Sand casting can be used for all common metals, and ther are many different sand-casting processes and special processes derived from this method. These are known by various names such as open sand moulding, pit moulding, box moulding and template moulding etc. The most commonly used method for making small castings is box moulding. With this method the pattern is embedded in the sand or other mould material, within a moulding box which is usually made up of an upper and lower part, the sand being compacted by ramming, vibration or pressure. The box is then opened and the pattern is removed, the cores inserted, the box closed again and the casting is carried out.
For casting very large, heavy or intricate parts the pit moulding process is employed. The pit method is where the mould is built up in a casting pit. To give the sand greater strength when used as a mould material for large castings, cement can be added. For symmetrically shaped castings the mould is sometimes formed by means of a template, a metal plate cut to the required profile for producing a certain shape when it is moved along a guide track or rotated on a pivot.

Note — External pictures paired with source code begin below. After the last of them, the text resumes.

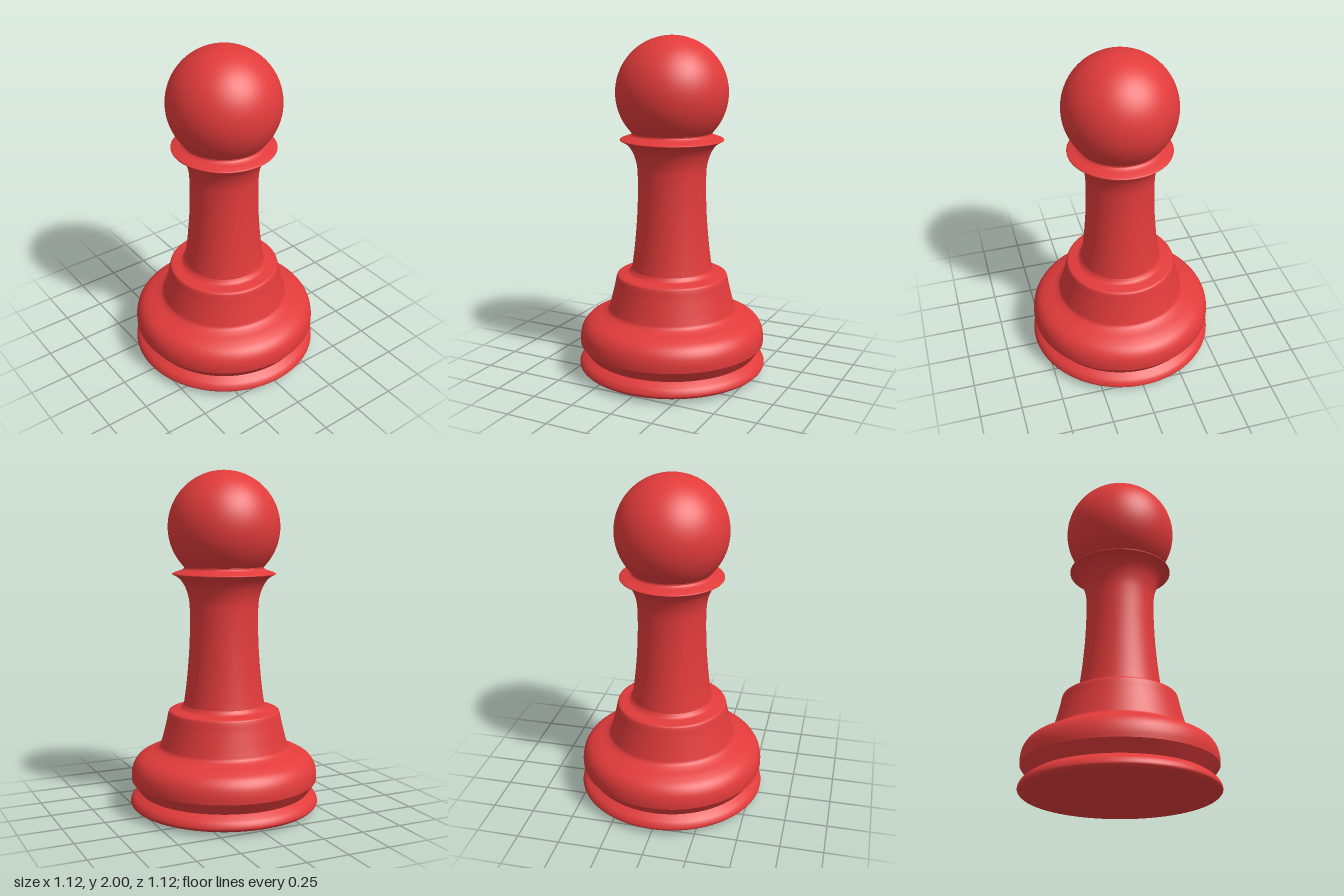
import * as THREE from 'three';

const RED = 0xe23b3b;
const SEGMENTS = 96;

export function createModel() {
  const group = new THREE.Group();
  group.name = 'pawn';
  const material = new THREE.MeshStandardMaterial({ color: RED });

  const add = (name, geometry) => {
    const mesh = new THREE.Mesh(geometry, material);
    mesh.name = name;
    group.add(mesh);
    return mesh;
  };

  // Turns a smooth profile of [radius, height] points, listed from bottom to top
  const turn = (name, profile, smooth = true) => {
    let points = profile.map(([r, y]) => new THREE.Vector2(r, y));
    if (smooth) {
      points = new THREE.SplineCurve(points).getPoints((profile.length - 1) * 5);
      points.forEach((p) => { p.x = Math.max(p.x, 0); });
    }
    return add(name, new THREE.LatheGeometry(points, SEGMENTS));
  };

  // Slightly domed underside and rounded foot ring
  turn('foot', [
    [0, 0], [0.25, 0.004], [0.44, 0.011], [0.53, 0.022], [0.557, 0.037],
    [0.561, 0.053], [0.549, 0.078], [0.528, 0.096], [0.505, 0.112],
  ]);

  // Sharp flared groove above the foot
  turn('groove', [[0.505, 0.112], [0.553, 0.18]], false);

  // Swelling base, rising to the tapered shoulder
  turn('base', [
    [0.553, 0.18], [0.553, 0.225], [0.541, 0.272], [0.512, 0.311],
    [0.465, 0.338], [0.415, 0.358], [0.385, 0.377], [0.374, 0.405],
    [0.358, 0.465], [0.342, 0.53], [0.332, 0.578], [0.322, 0.595],
    [0.29, 0.602], [0.258, 0.61], [0.24, 0.632],
  ]);

  // Waisted stem flaring out under the collar
  turn('stem', [
    [0.24, 0.632], [0.231, 0.69], [0.218, 0.8], [0.206, 0.95], [0.201, 1.08],
    [0.201, 1.19], [0.207, 1.26], [0.226, 1.322], [0.252, 1.365], [0.278, 1.388],
    [0.303, 1.401],
  ]);

  // Thin collar lip
  turn('collar', [
    [0.303, 1.401], [0.301, 1.407], [0.278, 1.416], [0.25, 1.425],
    [0.235, 1.436], [0.233, 1.447], [0.215, 1.458],
  ]);

  // Ball head
  add('head', new THREE.SphereGeometry(0.327, SEGMENTS, 64)).position.y = 1.673;

  return group;
}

In dry sand moulding the mould is baked ; in green sand moulding and the mould is used with sand in the damp or 'green' condition. The metal is poured from above into an open mould. The more usual kind of moulds are the closed moulds which are filled through a special system of channels known as gate runners, and are usually so contrived that the metal enters at a low point and rises in the mould. Once the metal has solidified and cooled, the casting is removed from the mould and the runners and risers are detached from the casting. The casting is then cleaned up by abrasive tumbling, blasting, cutting or grinding.
When casting with expendable moulds, the individual pattern parts are first made by hand or by mechanical means and then assembled. The moulding materials are those used for constructing the actual moulds in which the metal will be cast, are usually mineral substances such as cement, fireclay, plaster etc., in conjunction with bonding agents such as water glass, synthetic resins, oil, sulphite solution etc., which give the moulds the necessary strength and dimensional accuracy. The bond action is either achieved by drying or by chemical consolidation.
Precision non-ferrrous die casting, is the casting of metals such as zinc, aluminium and brass.